### Required action
Make an exact copy of the records, dropping all pictures.

━━ Records for the exercise ━━

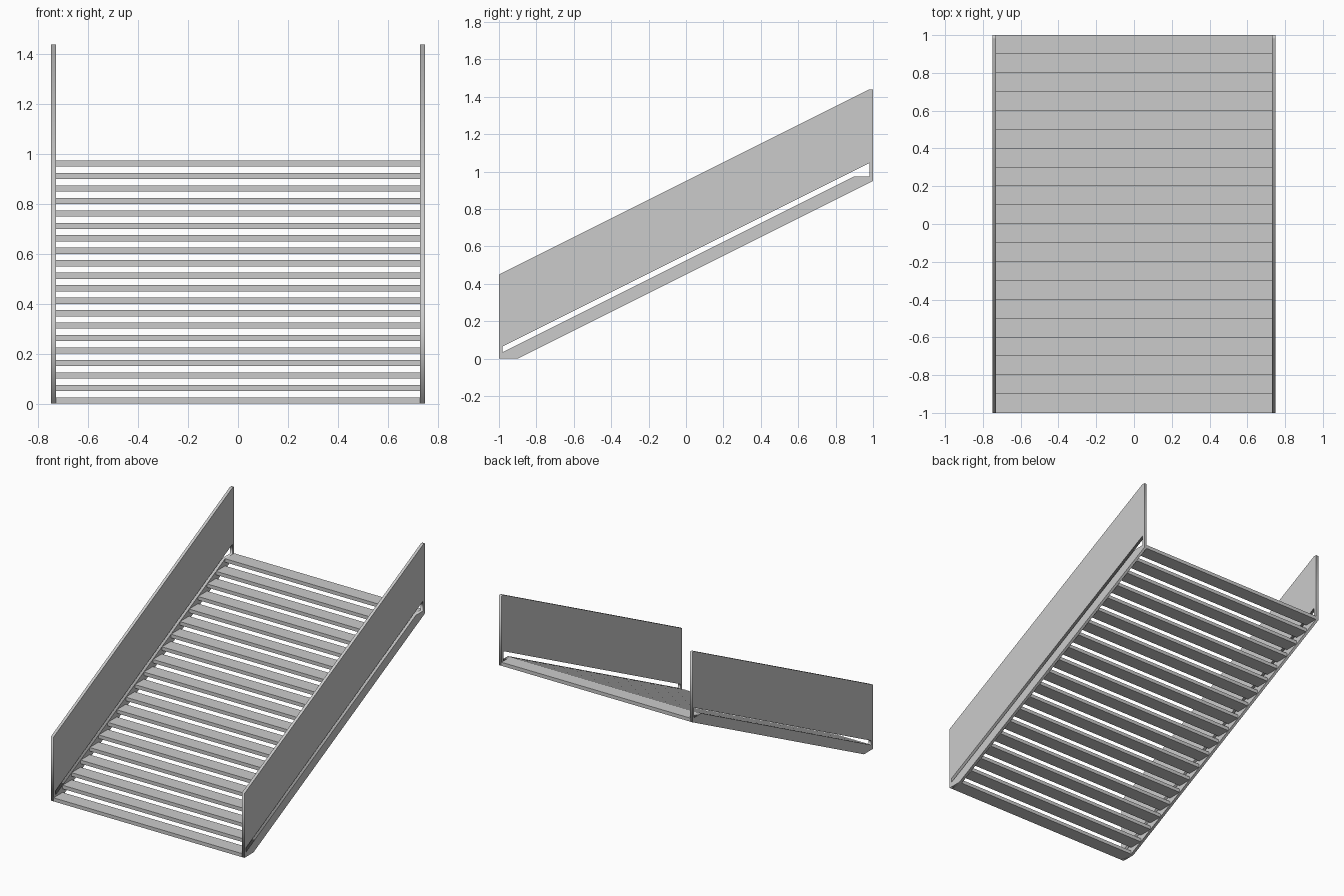
import bpy
from math import radians

if "Cube" in bpy.data.objects:
    bpy.data.objects.remove(bpy.data.objects["Cube"])

STEPS, RUN, RISE, THICK = 20, 0.1, 0.05, 0.025
WALL_X, WALL_T = 0.74, 0.02

# side wall profile (y, z): stringer, end posts and sloping balustrade in one outline
OUTLINE = [(-1, 0), (-0.9, 0), (1, 0.95), (1, 1.44), (0.98, 1.44), (-1, 0.45)]
# long slot between stringer and balustrade
SLOT = [(-0.98, 0.035), (0.9, 0.975), (0.98, 0.975), (0.98, 1.045), (-0.98, 0.065)]


def side_wall(name, x):
    curve = bpy.data.curves.new(name, 'CURVE')
    curve.dimensions = '2D'
    curve.fill_mode = 'BOTH'
    curve.extrude = WALL_T / 2
    for loop in (OUTLINE, SLOT):
        spline = curve.splines.new('POLY')
        spline.points.add(len(loop) - 1)
        for point, (y, z) in zip(spline.points, loop):
            point.co = (y, z, 0, 1)
        spline.use_cyclic_u = True
    obj = bpy.data.objects.new(name, curve)
    bpy.context.collection.objects.link(obj)
    obj.rotation_euler = (radians(90), 0, radians(90))
    obj.location.x = x
    bpy.ops.object.select_all(action='DESELECT')
    obj.select_set(True)
    bpy.context.view_layer.objects.active = obj
    bpy.ops.object.convert(target='MESH')


# left and right walls
side_wall("left_side_wall", -WALL_X)
side_wall("right_side_wall", WALL_X)

# open treads climbing towards the back
width = 2 * WALL_X - WALL_T
for i in range(STEPS):
    bpy.ops.mesh.primitive_cube_add(
        size=1, location=(0, -1 + RUN * (i + 0.5), RISE * i + THICK / 2))
    tread = bpy.context.object
    tread.name = f"tread_{i + 1:02d}"
    tread.scale = (width, RUN, THICK)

━━━

### Solution
import bpy
from math import radians

if "Cube" in bpy.data.objects:
    bpy.data.objects.remove(bpy.data.objects["Cube"])

STEPS, RUN, RISE, THICK = 20, 0.1, 0.05, 0.025
WALL_X, WALL_T = 0.74, 0.02

# side wall profile (y, z): stringer, end posts and sloping balustrade in one outline
OUTLINE = [(-1, 0), (-0.9, 0), (1, 0.95), (1, 1.44), (0.98, 1.44), (-1, 0.45)]
# long slot between stringer and balustrade
SLOT = [(-0.98, 0.035), (0.9, 0.975), (0.98, 0.975), (0.98, 1.045), (-0.98, 0.065)]


def side_wall(name, x):
    curve = bpy.data.curves.new(name, 'CURVE')
    curve.dimensions = '2D'
    curve.fill_mode = 'BOTH'
    curve.extrude = WALL_T / 2
    for loop in (OUTLINE, SLOT):
        spline = curve.splines.new('POLY')
        spline.points.add(len(loop) - 1)
        for point, (y, z) in zip(spline.points, loop):
            point.co = (y, z, 0, 1)
        spline.use_cyclic_u = True
    obj = bpy.data.objects.new(name, curve)
    bpy.context.collection.objects.link(obj)
    obj.rotation_euler = (radians(90), 0, radians(90))
    obj.location.x = x
    bpy.ops.object.select_all(action='DESELECT')
    obj.select_set(True)
    bpy.context.view_layer.objects.active = obj
    bpy.ops.object.convert(target='MESH')


# left and right walls
side_wall("left_side_wall", -WALL_X)
side_wall("right_side_wall", WALL_X)

# open treads climbing towards the back
width = 2 * WALL_X - WALL_T
for i in range(STEPS):
    bpy.ops.mesh.primitive_cube_add(
        size=1, location=(0, -1 + RUN * (i + 0.5), RISE * i + THICK / 2))
    tread = bpy.context.object
    tread.name = f"tread_{i + 1:02d}"
    tread.scale = (width, RUN, THICK)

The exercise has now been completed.